The country’s Polish Financial Supervision Authority (PFSA) stated that Binance’s operations are unregulated in central European countries. The financial watchdog also warned about investing in cryptocurrencies like Bitcoin.
Thailand’s Securities and Exchange Commission (SEC) notified that it has filed a criminal complaint against Binance earlier this month. It stated that an investigation has been launched against the exchange for operating its business without a license. It also mentioned that Binance attracted the users through the website and Facebook page (Binance Thai Community), and that the exchange failed to respond to the warning letter in April.
Cayman Islands Monetary Authority (CIMA) said that all the entities associated with Binance aren’t registered, licensed, or regulated to operate a crypto exchange “from or within the Cayman Islands“.
The Monetary Authority of Singapore (MAS) is also reviewing the exchange’s application for its local subsidiary, Binance Asia. Worth noting that the country has the toughest cryptocurrency regulations across the world.
However, Binance Asia Services (BAS) is a separate legal entity with backing from Vertex Holdings.
What is Binance doing?

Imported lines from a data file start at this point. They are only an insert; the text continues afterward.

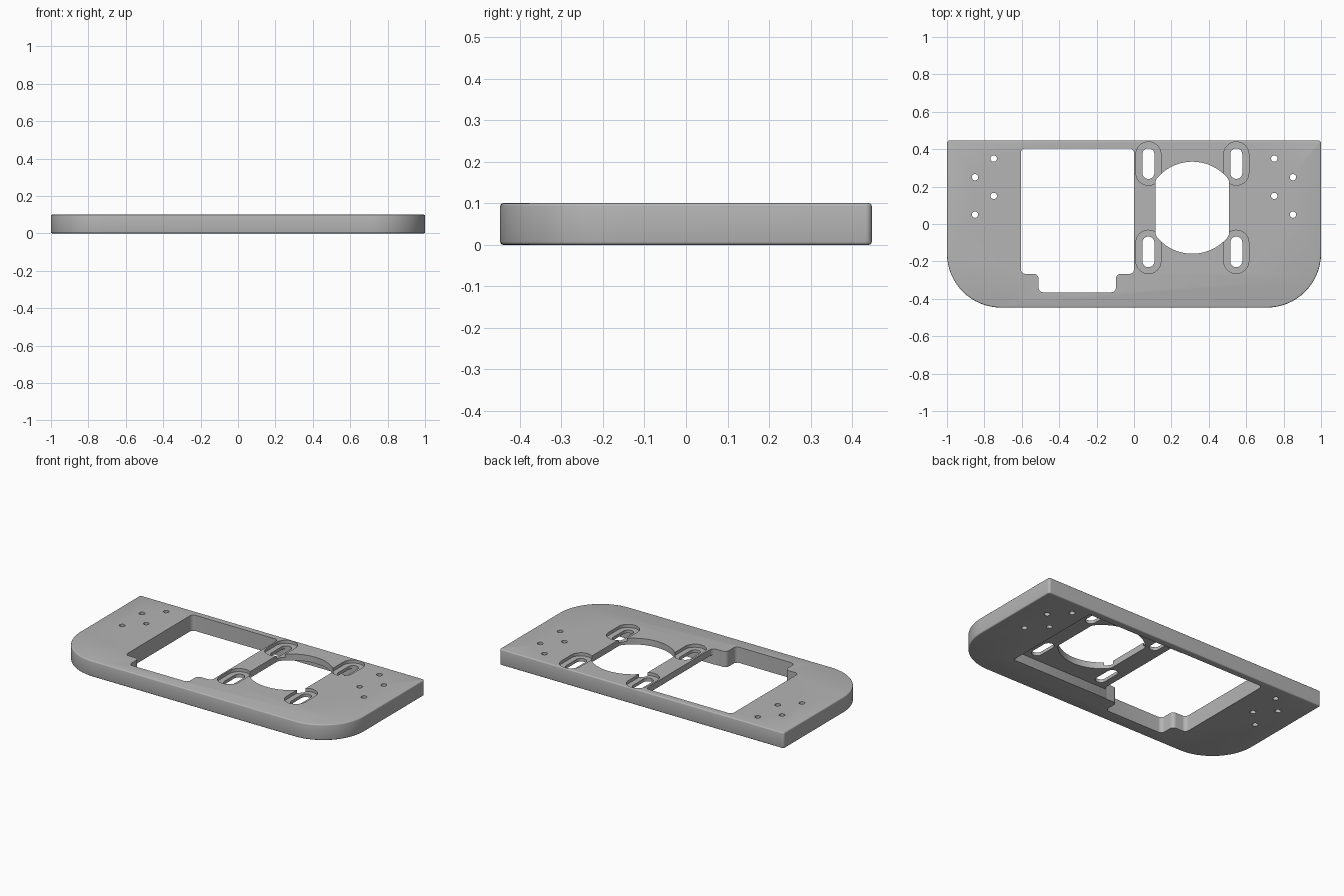
import bpy
import bmesh
import math
from mathutils import Vector

if "Cube" in bpy.data.objects:
    bpy.data.objects.remove(bpy.data.objects["Cube"], do_unlink=True)

THICK = 0.1
WEB_Z = 0.06      # underside of the thin web
RECESS_Z = 0.08   # floor of the slot recesses

grey = bpy.data.materials.new("plain_grey")
grey.use_nodes = True
grey.diffuse_color = (0.46, 0.46, 0.46, 1)
grey.node_tree.nodes["Principled BSDF"].inputs["Base Color"].default_value = (0.46, 0.46, 0.46, 1)


def rounded(corners, steps=8):
    """Round each square corner (x, y, radius) of an outline."""
    pts = []
    for i, (x, y, r) in enumerate(corners):
        p = Vector((x, y))
        a = (Vector(corners[i - 1][:2]) - p).normalized()
        b = (Vector(corners[(i + 1) % len(corners)][:2]) - p).normalized()
        centre = p + (a + b) * r
        for k in range(steps + 1):
            t = math.pi / 2 * k / steps
            pts.append(centre - b * r * math.cos(t) - a * r * math.sin(t))
    return pts


def box(x0, x1, y0, y1, r, steps=8):
    return rounded([(x0, y0, r), (x1, y0, r), (x1, y1, r), (x0, y1, r)], steps)


def slab(name, pts, z0, z1, rim=0):
    """Extrude an outline, optionally rounding the top and bottom rims."""
    bm = bmesh.new()
    verts = [bm.verts.new((p.x, p.y, z0)) for p in pts]
    bm.faces.new(verts)
    bmesh.ops.remove_doubles(bm, verts=bm.verts[:], dist=1e-5)
    ext = bmesh.ops.extrude_face_region(bm, geom=bm.faces[:])
    moved = [g for g in ext["geom"] if isinstance(g, bmesh.types.BMVert)]
    bmesh.ops.translate(bm, verts=moved, vec=(0, 0, z1 - z0))
    bmesh.ops.recalc_face_normals(bm, faces=bm.faces[:])
    if rim:
        edges = [e for e in bm.edges if abs(e.verts[0].co.z - e.verts[1].co.z) < 1e-6]
        bmesh.ops.bevel(bm, geom=edges, offset=rim, segments=3, profile=0.5, affect='EDGES')
    mesh = bpy.data.meshes.new(name)
    bm.to_mesh(mesh)
    bm.free()
    mesh.materials.append(grey)
    ob = bpy.data.objects.new(name, mesh)
    bpy.context.collection.objects.link(ob)
    return ob


# Main plate with two large front corners
plate = slab("mounting_plate", rounded([
    (-1, -0.447, 0.29), (1, -0.447, 0.29),
    (1, 0.447, 0.015), (-1, 0.447, 0.015)], 16), 0, THICK, 0.007)

cutters = []


def cut(pts, z0=-0.1, z1=0.2):
    ob = slab("cutter", pts, z0, z1)
    ob.hide_render = True
    cutters.append(ob)


# Large window with a stepped front notch
R = 0.025
cut(rounded([(-0.605, 0.405, R), (-0.605, -0.267, R), (-0.51, -0.267, R), (-0.51, -0.365, R),
             (-0.097, -0.365, R), (-0.097, -0.267, R), (0, -0.267, R), (0, 0.405, R)]))

# Underside pocket opening into the window
cut(box(-0.06, 0.665, -0.264, 0.402, 0.012), -0.1, WEB_Z)

# Round opening with flattened sides
CX, CY = 0.312, 0.087
opening = []
for i in range(96):
    a = math.tau * (i + 0.5) / 96
    dx = max(-0.196, min(0.196, 0.246 * math.cos(a)))
    opening.append(Vector((CX + dx, CY + 0.246 * math.sin(a))))
cut(opening)

# Four slots with shallow recesses
for sx in (-1, 1):
    for sy in (-1, 1):
        x, y = CX + sx * 0.235, CY + sy * 0.236
        cut(box(x - 0.067, x + 0.067, y - 0.116, y + 0.116, 0.0669), RECESS_Z, 0.2)
        cut(box(x - 0.032, x + 0.032, y - 0.082, y + 0.082, 0.0319))

# Screw holes at both ends
for side in (-1, 1):
    for hx, hy in ((0.85, 0.25), (0.85, 0.05), (0.75, 0.35), (0.75, 0.15)):
        x = side * hx
        cut(box(x - 0.017, x + 0.017, hy - 0.017, hy + 0.017, 0.0169, 5))

# Apply the cuts and tidy up
bpy.context.view_layer.objects.active = plate
for ob in cutters:
    mod = plate.modifiers.new("cut", 'BOOLEAN')
    mod.operation = 'DIFFERENCE'
    mod.solver = 'EXACT'
    mod.object = ob
    bpy.ops.object.modifier_apply(modifier=mod.name)
for ob in cutters:
    bpy.data.objects.remove(ob, do_unlink=True)

bpy.ops.object.select_all(action='DESELECT')
plate.select_set(True)
bpy.ops.object.shade_smooth_by_angle(angle=math.radians(35))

Binance’s CEO CZ has also been a de facto spokesperson for the company. He took to the company’s blog last week reflecting on all the regulatory actions. The blog also highlighted that the exchange has taken many steps to ensure users’ interests, fund safety, and more. He also mentioned that “compliance is a journey” while announcing how the world’s biggest exchange will ensure better regulatory alignment.
Stopping the trading of Stock Tokens
After several countries raising an issue against Stock Tokens, Binance has stopped selling them. For those who don’t know, as the name suggests, Stock Tokens are the digital equivalent of a share for a company, and their value is pegged to the same as well. Unlike traditional stocks however, Stock Tokens allow for fractional ownership.
Not having any headquarters
Binance has always had a decentralized approach. When China banned the exchange in 2017, it quickly moved out to Malta, and currently, it operates in the Cayman Islands. However, even then, it’s difficult to know the headquarters of the company. Binance has a remote employee base as well.
Moreover, Binance also has several entities. For example. it offers Binance.US for the users in the states, which is a separate legal entity.
Doubling its compliance team
Binance’s CZ highlighted that the exchange has increased its international compliance team by 500% in the past year. But, that’s not it, it’s planning to double the team size within this year.
Hiring people with regulatory experience
Another interesting move taken by Binance is that it’s hiring a lot of people who have relevant experience. These include former Acting Comptroller of Currency, Brian Brooks, and former California Department of Financial Protection and Innovation Commissioner Manuel Alvarez for Binance.US. It also brought on former Financial Action Task Force officials Rick McDonell and Josée Nadeau along with the former US Senator Max Baucus.
It’s evident that Binance is getting into regulatory crosshairs due to its sheer size. Considering it’s the biggest crypto exchange in the world, more countries will pay attention. The exchange is playing smart by trying to be compliant, having multiple entities, making influential hires, and more. Though, we’ve to see if it’s able to face the regulatory actions from so many countries and financial watchdogs at the same time.